In less than a year in office, Sessions has imposed a new charging policy that calls for prosecutors to pursue the most serious offenses possible, even when that might trigger stiff mandatory minimum sentences. He has restored the use of private prisons. And he has adjusted the department's legal stances on issues involving voting rights and lesbian, gay, bisexual and transgender individuals in ways that put him at odds with his most immediate predecessors.

Sessions previewed the most recent shift in a November speech at the National Lawyers Convention , where he revealed he was directing Justice Department officials to stop issuing guidance documents that try "to impose new obligations on any party outside the executive branch," saying too that he would "review and repeal existing guidance documents that violate this common-sense principle."

By then, the department already had revoked the Obama-era guidance on federal protections for transgender students, and it was clear others were potentially in the crosshairs. Sessions views many of his policy changes as restoring a strict, by-the-book interpretation of federal law. Civil liberties advocates say the changes are misguided and they disenfranchise or otherwise harm poor minorities and LGBT people.

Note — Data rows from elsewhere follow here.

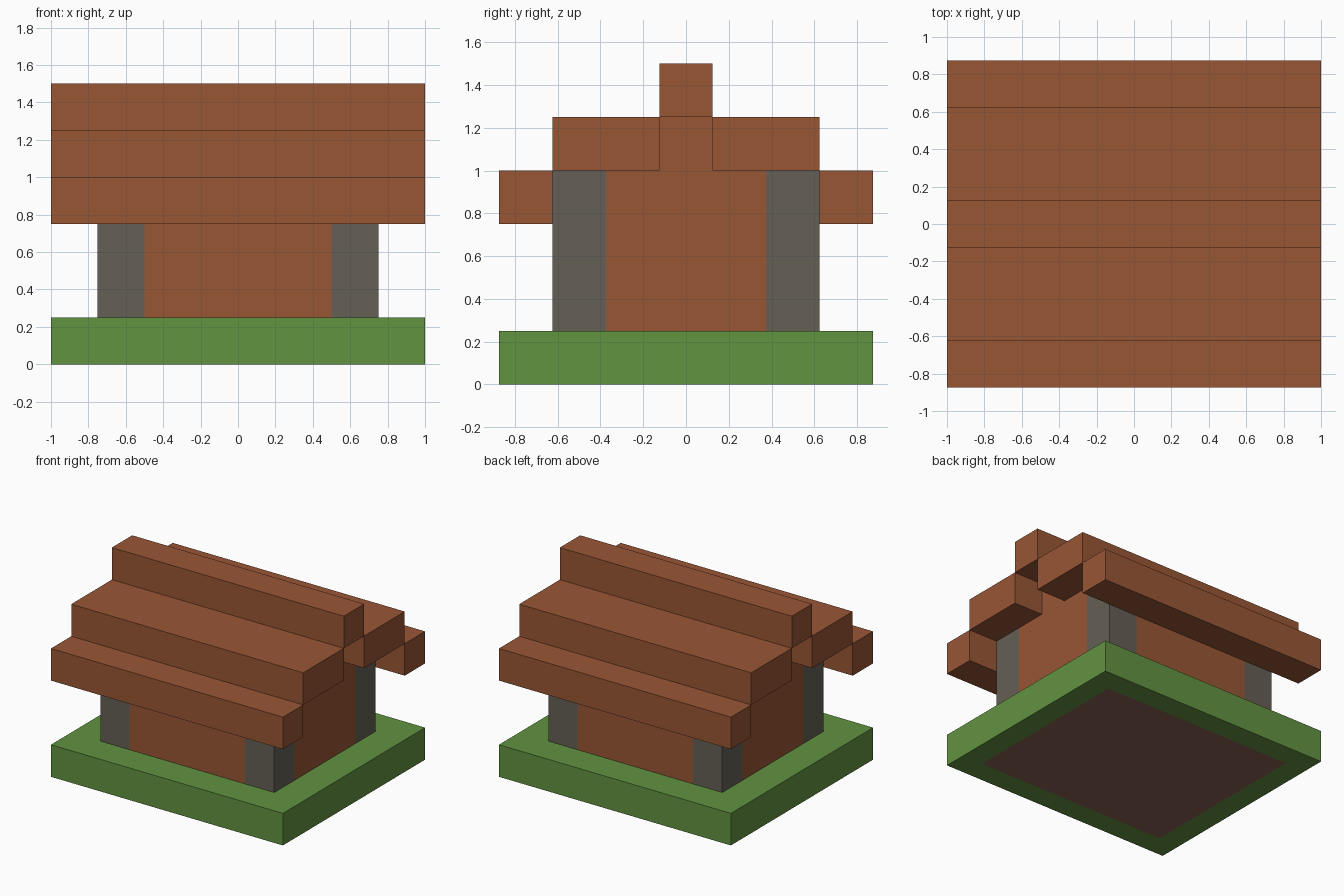
import bpy
import bmesh

cube = bpy.data.objects.get("Cube")
if cube:
    bpy.data.objects.remove(cube, do_unlink=True)


def srgb(c):
    c /= 255
    return c / 12.92 if c <= 0.04045 else ((c + 0.055) / 1.055) ** 2.4


def material(name, r, g, b):
    colour = (srgb(r), srgb(g), srgb(b), 1)
    mat = bpy.data.materials.new(name)
    mat.use_nodes = True
    mat.diffuse_color = colour
    mat.node_tree.nodes["Principled BSDF"].inputs["Base Color"].default_value = colour
    return mat


brown = material("brown wood", 153, 86, 53)
green = material("grass green", 98, 147, 65)
grey = material("stone grey", 101, 96, 85)
dark = material("floor brown", 136, 97, 86)


def box(name, x, y, z, mat):
    """Box given by its (low, high) range on each axis."""
    bm = bmesh.new()
    bmesh.ops.create_cube(bm, size=1)
    for v in bm.verts:
        v.co = [r[0] if c < 0 else r[1] for r, c in zip((x, y, z), v.co)]
    mesh = bpy.data.meshes.new(name)
    bm.to_mesh(mesh)
    bm.free()
    mesh.materials.append(mat)
    obj = bpy.data.objects.new(name, mesh)
    bpy.context.collection.objects.link(obj)
    return obj


def span(side, near, far):
    return tuple(sorted((side * near, side * far)))


u = 0.25  # block size
length = (-1, 1)

# Grass base with the floor inset into its underside
base = box("grass_base", length, (-3.5 * u, 3.5 * u), (0, u), green)
base.data.materials.append(dark)
bm = bmesh.new()
bm.from_mesh(base.data)
bottom = [f for f in bm.faces if f.normal.z < -0.5]
bmesh.ops.inset_region(bm, faces=bottom, thickness=u)
bottom[0].material_index = 1
bm.to_mesh(base.data)
bm.free()

# Walls, gables and stone corner posts
for s, fb, lr in ((-1, "front", "right"), (1, "back", "left")):
    box(f"{fb}_wall", (-2 * u, 2 * u), span(s, 1.5 * u, 2.5 * u), (u, 4 * u), brown)
    box(f"{lr}_wall", span(s, 2 * u, 3 * u), (-1.5 * u, 1.5 * u), (u, 4 * u), brown)
    box(f"{lr}_gable", span(s, 2 * u, 3 * u), (-u / 2, u / 2), (4 * u, 5 * u), brown)
    for t, side in ((-1, "right"), (1, "left")):
        box(f"{fb}_{side}_post", span(t, 2 * u, 3 * u),
            span(s, 1.5 * u, 2.5 * u), (u, 4 * u), grey)

    # Stepped roof courses
    box(f"{fb}_eave", length, span(s, 2.5 * u, 3.5 * u), (3 * u, 4 * u), brown)
    box(f"{fb}_roof_step", length, span(s, u / 2, 2.5 * u), (4 * u, 5 * u), brown)
box("roof_ridge", length, (-u / 2, u / 2), (5 * u, 6 * u), brown)
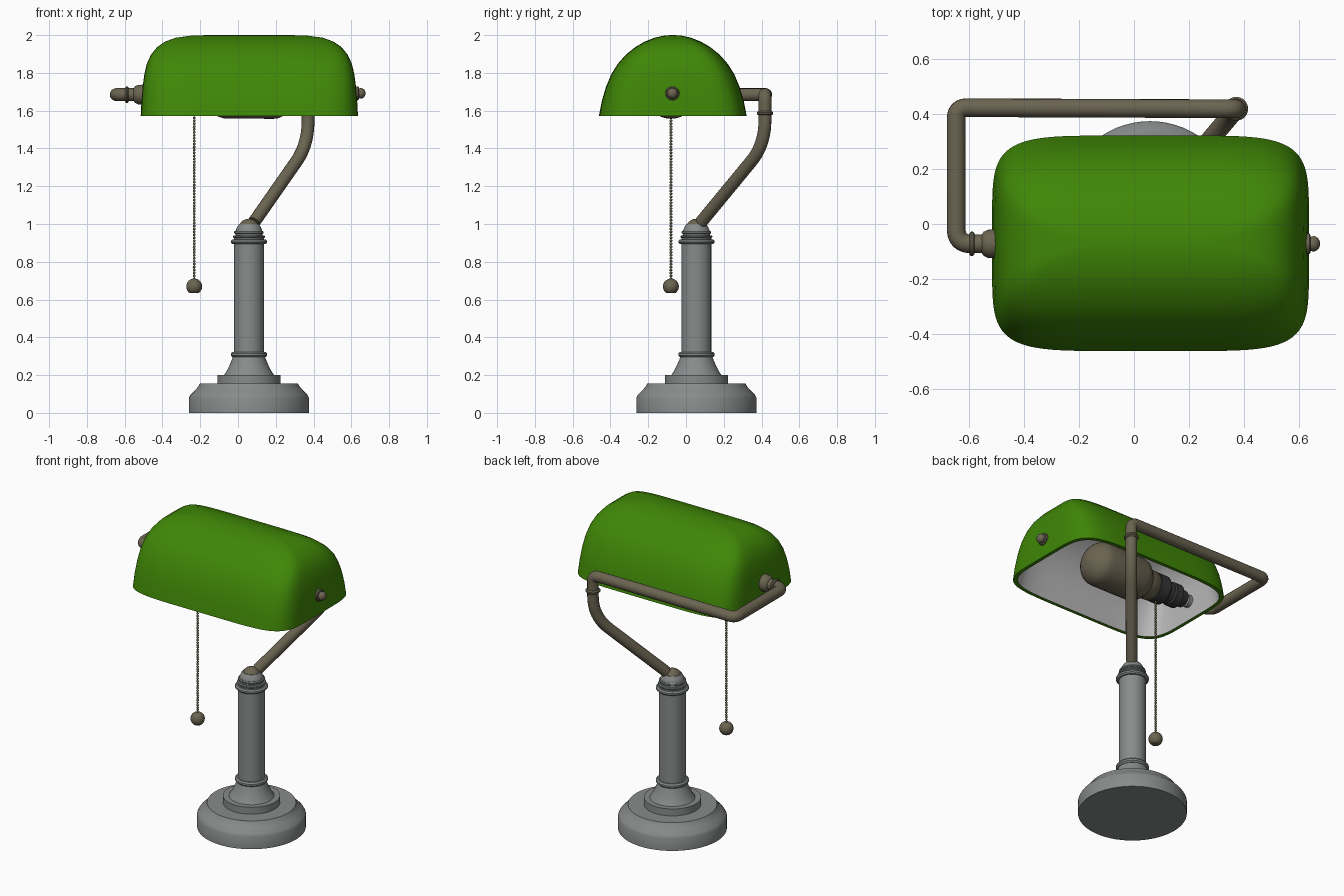
import bpy, bmesh, math
from mathutils import Vector, Matrix

if "Cube" in bpy.data.objects:
    bpy.data.objects.remove(bpy.data.objects["Cube"])


def material(name, r, g, b):
    m = bpy.data.materials.new(name)
    m.use_nodes = True
    m.diffuse_color = (r, g, b, 1)
    m.node_tree.nodes["Principled BSDF"].inputs["Base Color"].default_value = (r, g, b, 1)
    return m


GREEN = material("green glass", 0.05, 0.24, 0.002)
WHITE = material("pale lining", 0.5, 0.5, 0.5)
GREY = material("grey metal", 0.25, 0.26, 0.26)
BRONZE = material("bronze", 0.147, 0.127, 0.082)
BLACK = material("black socket", 0.035, 0.035, 0.035)


def finish(bm, name, *mats, angle=35):
    bmesh.ops.recalc_face_normals(bm, faces=bm.faces)
    me = bpy.data.meshes.new(name)
    bm.to_mesh(me)
    bm.free()
    ob = bpy.data.objects.new(name, me)
    bpy.context.collection.objects.link(ob)
    for m in mats:
        me.materials.append(m)
    bpy.ops.object.select_all(action='DESELECT')
    ob.select_set(True)
    bpy.context.view_layer.objects.active = ob
    bpy.ops.object.shade_smooth_by_angle(angle=math.radians(angle))
    return ob


def loft(bm, rings):
    """Skin closed rings of points, capping both ends; returns face rows."""
    rows = [[bm.verts.new(p) for p in ring] for ring in rings]
    n = len(rows[0])
    bands = [[bm.faces.new((a[i], a[(i + 1) % n], b[(i + 1) % n], b[i])) for i in range(n)]
             for a, b in zip(rows, rows[1:])]
    caps = [bm.faces.new(rows[0]), bm.faces.new(rows[-1])]
    return bands, caps


def lathe(name, mat, profile, origin, along_x=False, sides=48):
    """Turn (radius, distance) pairs about z, or about x."""
    bm = bmesh.new()
    turns = [math.tau * i / sides for i in range(sides)]
    loft(bm, [[(r * math.cos(t), r * math.sin(t), h) for t in turns] for r, h in profile])
    if along_x:
        bm.transform(Matrix.Rotation(math.pi / 2, 4, 'Y'))
    bm.transform(Matrix.Translation(origin))
    return finish(bm, name, mat)


def arc(r, h, steps=8, start=0.0, squash=1.0):
    """Quarter-round from radius r at height h up to a near-point."""
    return [(r * math.cos(a), h + squash * r * math.sin(a)) for a in
            (start + (1.54 - start) * i / steps for i in range(steps + 1))]


# Base and column
AXIS = (0.058, 0.055, 0)
lathe("base", GREY, [(0.318, 0), (0.318, 0.08), (0.31, 0.095), (0.285, 0.12), (0.268, 0.14),
                     (0.26, 0.155), (0.167, 0.155), (0.167, 0.2), (0.133, 0.2), (0.118, 0.222),
                     (0.104, 0.25), (0.091, 0.28), (0.084, 0.3)], AXIS, sides=64)
lathe("column", GREY, [(0.079, 0.29), (0.079, 0.93)], AXIS)


def ring(name, r, z, h, mat=GREY, origin=AXIS, along_x=False):
    e = h * 0.3
    return lathe(name, mat, [(r - e, z), (r, z + e), (r, z + h - e), (r - e, z + h)], origin, along_x)


ring("lower_column_ring", 0.096, 0.295, 0.028)
ring("upper_column_ring", 0.096, 0.893, 0.026)
ring("neck_ring", 0.084, 0.926, 0.014)
ring("cap_ring", 0.078, 0.948, 0.016)
lathe("column_cap", GREY, [(0.074, 0.92), (0.07, 0.966), (0.062, 0.985), (0.052, 1.0)], AXIS)
lathe("cap_dome", BRONZE, arc(0.056, 0.972), AXIS)


# Bent tube carrying the shade
def rounded(path, steps=10):
    """Round each inner corner by its given setback."""
    pts = [Vector(path[0][0])]
    for (a, _), (b, d), (c, _) in zip(path, path[1:], path[2:]):
        a, b, c = Vector(a), Vector(b), Vector(c)
        p, q = b + (a - b).normalized() * d, b + (c - b).normalized() * d
        for i in range(steps + 1):
            t = i / steps
            pts.append(p * (1 - t) ** 2 + b * 2 * t * (1 - t) + q * t * t)
    return pts + [Vector(path[-1][0])]


ARM_Z, SHADE_Y, POST = 1.685, -0.072, (0.371, 0.418)
path = rounded([((0.085, 0.08, 1.01), 0), ((*POST, 1.42), 0.13), ((*POST, ARM_Z), 0.04),
                ((-0.645, 0.422, ARM_Z), 0.04), ((-0.645, SHADE_Y, ARM_Z), 0.055),
                ((-0.5, SHADE_Y, ARM_Z), 0)])
curve = bpy.data.curves.new("arm_tube", 'CURVE')
curve.dimensions = '3D'
curve.bevel_depth = 0.034
curve.bevel_resolution = 6
curve.use_fill_caps = True
spline = curve.splines.new('POLY')
spline.points.add(len(path) - 1)
for point, co in zip(spline.points, path):
    point.co = (*co, 1)
spline.use_smooth = True
curve.materials.append(BRONZE)
bpy.context.collection.objects.link(bpy.data.objects.new("arm_tube", curve))

ring("arm_collar", 0.043, 1.576, 0.022, BRONZE, (*POST, 0))
SIDE = (0, SHADE_Y, ARM_Z)
ring("arm_flange", 0.044, -0.597, 0.018, BRONZE, SIDE, True)
lathe("shade_mount", BRONZE, [(0.034, -0.552), (0.044, -0.545), (0.051, -0.53), (0.053, -0.5)],
      SIDE, True)
KNOB = (0, SHADE_Y, 1.692)
lathe("knob_washer", BRONZE, [(0.037, 0.61), (0.037, 0.636), (0.032, 0.64)], KNOB, True)
lathe("end_knob", BRONZE, [(0.022, 0.63)] + arc(0.028, 0.65, squash=0.9), KNOB, True)

# Glass shade: outer skin, rim, then pale inner skin
LEVELS = [(0.22, 0.012, 2.0), (0.31, 0.048, 1.997), (0.39, 0.097, 1.986), (0.445, 0.148, 1.966),
          (0.488, 0.198, 1.937), (0.521, 0.249, 1.896), (0.543, 0.291, 1.848),
          (0.556, 0.326, 1.792), (0.565, 0.354, 1.725), (0.571, 0.376, 1.65), (0.575, 0.391, 1.573)]


def shade_ring(a, b, z, n=5.6, count=96):
    pts = []
    for i in range(count):
        t = math.tau * i / count
        c, s = math.cos(t), math.sin(t)
        pts.append((0.06 + a * math.copysign(abs(c) ** (2 / n), c),
                    -0.07 + b * math.copysign(abs(s) ** (2 / n), s), z))
    return pts


WALL = 0.022
inner = [(a - WALL, max(b - WALL, 0.006), z - (WALL if z > 1.58 else 0)) for a, b, z in LEVELS]
bm = bmesh.new()
bands, caps = loft(bm, [shade_ring(*lv) for lv in LEVELS + inner[::-1]])
for face in [f for band in bands[len(LEVELS):] for f in band] + caps[1:]:
    face.material_index = 1
finish(bm, "shade", GREEN, WHITE, angle=50)

# Bulb and socket
LAMP = (0, -0.08, 1.69)
lathe("bulb", BRONZE, [(0.08, -0.21), (0.088, -0.2), (0.092, -0.14), (0.105, -0.125), (0.122, -0.105),
                       (0.132, -0.07), (0.133, 0.19)] + arc(0.133, 0.19, squash=0.8)[1:], LAMP, True)
lathe("socket", BLACK, [(0.05, -0.44), (0.055, -0.4), (0.072, -0.39), (0.072, -0.34), (0.064, -0.33),
                        (0.064, -0.3), (0.088, -0.28), (0.088, -0.21), (0.08, -0.205)], LAMP, True)
lathe("socket_stem", GREY, [(0.028, -0.53), (0.028, -0.49), (0.038, -0.485), (0.038, -0.46),
                            (0.026, -0.455), (0.026, -0.43)], LAMP, True)

# Pull chain and ball
PULL = (-0.232, -0.08)
bm = bmesh.new()
for i in range(60):
    bmesh.ops.create_icosphere(bm, subdivisions=1, radius=0.0085,
                               matrix=Matrix.Translation((*PULL, 0.71 + i * 0.0155)))
finish(bm, "pull_chain", BRONZE, angle=80)
lathe("pull_ball", BRONZE, [(0.022, 0.634)] + arc(0.042, 0.669, 14, start=-0.95), (*PULL, 0), sides=32)
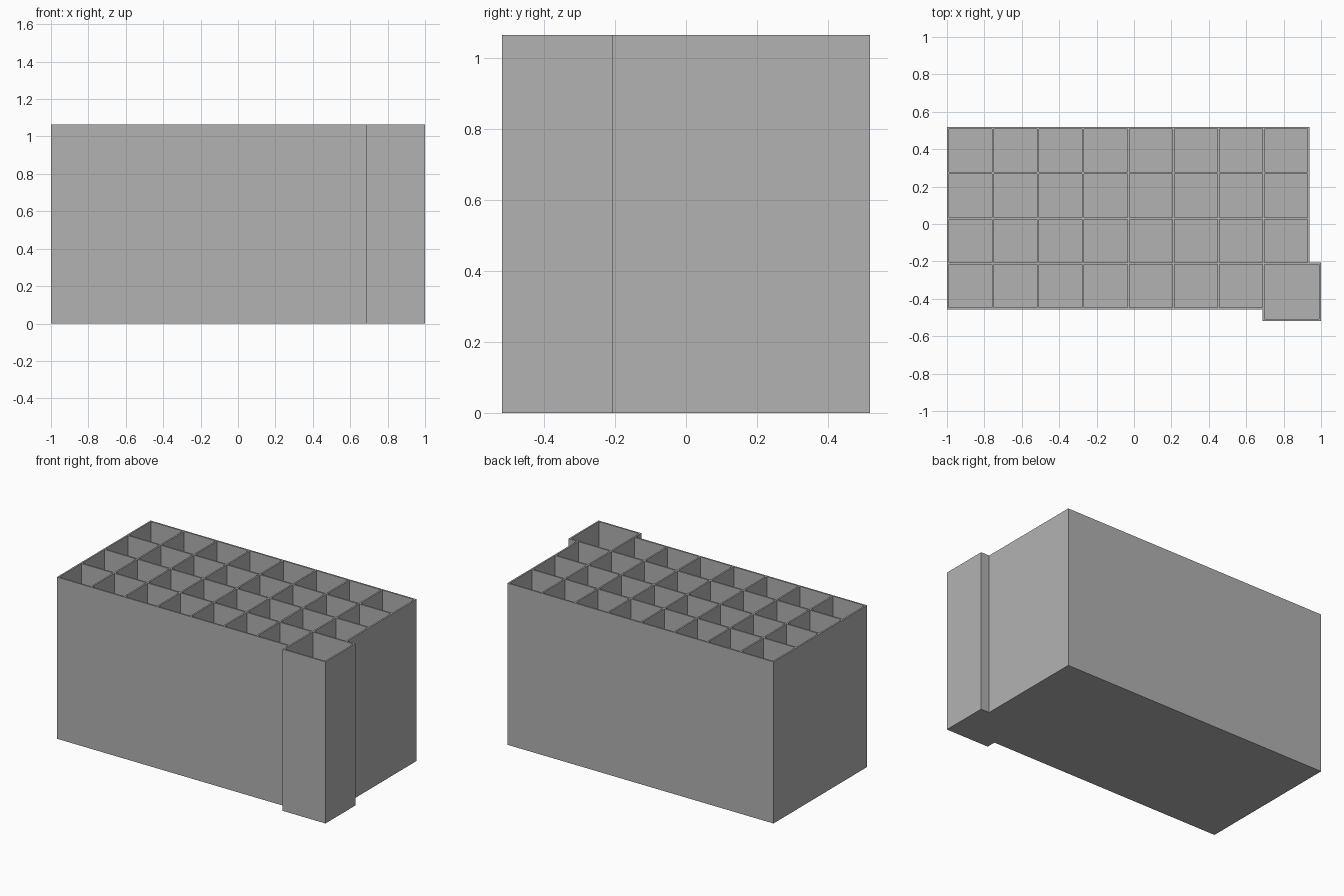
import bpy
import bmesh
from mathutils import Matrix, Vector

cube = bpy.data.objects.get("Cube")
if cube:
    bpy.data.objects.remove(cube, do_unlink=True)

HEIGHT = 1.064
WALL = 0.0107
FLOOR = 0.0125
PITCH = 0.241          # spacing of the small compartments
BIG = 0.313            # outer size of the large corner compartment
COLS, ROWS = 8, 4
LEFT, BACK = -1.0, 0.518

grey = bpy.data.materials.new("plain grey")
grey.use_nodes = True
grey.diffuse_color = (0.448, 0.448, 0.448, 1)
grey.node_tree.nodes["Principled BSDF"].inputs["Base Color"].default_value = grey.diffuse_color


def new_object(name, bm):
    bmesh.ops.recalc_face_normals(bm, faces=bm.faces)
    mesh = bpy.data.meshes.new(name)
    bm.to_mesh(mesh)
    bm.free()
    mesh.materials.append(grey)
    obj = bpy.data.objects.new(name, mesh)
    bpy.context.collection.objects.link(obj)
    return obj


def add_box(bm, low, high):
    low, high = Vector(low), Vector(high)
    place = Matrix.Translation((low + high) / 2) @ Matrix.Diagonal((high - low).to_4d())
    bmesh.ops.create_cube(bm, size=1, matrix=place)


# Outer body: floor outline with the protruding corner, pulled up
right = LEFT + COLS * PITCH + WALL
front = BACK - ROWS * PITCH - WALL
big_x = LEFT + (COLS - 1) * PITCH
big_y = BACK - (ROWS - 1) * PITCH
big_right, big_front = big_x + BIG, big_y - BIG
outline = [(LEFT, front), (big_x, front), (big_x, big_front), (big_right, big_front),
           (big_right, big_y), (right, big_y), (right, BACK), (LEFT, BACK)]
bm = bmesh.new()
base = bm.faces.new([bm.verts.new((x, y, 0)) for x, y in outline])
side = bmesh.ops.extrude_face_region(bm, geom=[base], use_keep_orig=True)["geom"]
bmesh.ops.translate(bm, vec=(0, 0, HEIGHT),
                    verts=[v for v in side if isinstance(v, bmesh.types.BMVert)])
organizer = new_object("compartment_box", bm)

# Compartments: one pocket per grid cell, the front left corner one larger
bm = bmesh.new()
for col in range(COLS):
    for row in range(ROWS):
        corner = col == COLS - 1 and row == ROWS - 1
        size = BIG - 2 * WALL if corner else PITCH - WALL
        x = LEFT + col * PITCH + WALL
        y = BACK - row * PITCH - WALL
        add_box(bm, (x, y - size, FLOOR), (x + size, y, HEIGHT + 0.1))
pockets = new_object("pocket_cutter", bm)
pockets.hide_render = True

# Cut the pockets and bake the result
cut = organizer.modifiers.new("pockets", 'BOOLEAN')
cut.operation = 'DIFFERENCE'
cut.solver = 'EXACT'
cut.object = pockets
graph = bpy.context.evaluated_depsgraph_get()
baked = bpy.data.meshes.new_from_object(organizer.evaluated_get(graph))
organizer.modifiers.clear()
organizer.data = baked
bpy.data.objects.remove(pockets, do_unlink=True)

The letter on fines and fees is not the only guidance that Sessions plans to revoke, though it is particularly significant.

The letter, which was sent in March 2016 to the chief judges and court administrators in all 50 states, noted that illegal imposition of fines and fees had been receiving significant attention, and that the Justice Department had a "strong interest" in making sure the rights of citizens were protected. The White House and the department had recently convened a summit on the issue, and the Justice Department had alleged in a lawsuit that officers in Ferguson, Mo., were violating citizens' civil rights in part because their policing tactics were meant to generate revenue.

Though it did not seek to force any new policy, the letter urged court officials to review their rules and procedures. It detailed seven principles to consider when imposing fines and fees, among them that courts should not jail people for nonpayment of fines and fees without first determining whether the non-payer was indigent and then establishing that the failure to pay was "willful," and that courts should consider alternatives to jail for indigent defendants.

"Individuals may confront escalating debt; face repeated, unnecessary incarceration for nonpayment despite posing no danger to the community; lose their jobs; and become trapped in cycles of poverty that can be nearly impossible to escape," the letter said. "Furthermore, in addition to being unlawful, to the extent that these practices are geared not toward addressing public safety, but rather toward raising revenue, they can cast doubt on the impartiality of the tribunal and erode trust between local governments and their constituents."

Vanita Gupta, who was one of the letter's authors while leading the Justice Department's Civil Rights Division during the Obama administration, said the guidance was not meant to create new law, but instead to clarify what the law said — and thus its retraction might have a somewhat muted impact.

But she said Sessions taking it back "seems like an abdication of the Justice Department's responsibility" to help local jurisdictions comply with their legal obligations, and those resistant to change might feel emboldened to continue imposing inappropriate fines and fees.

"I think it just takes the pressure off of some jurisdictions that may have been more reluctant to engage in reform," she said.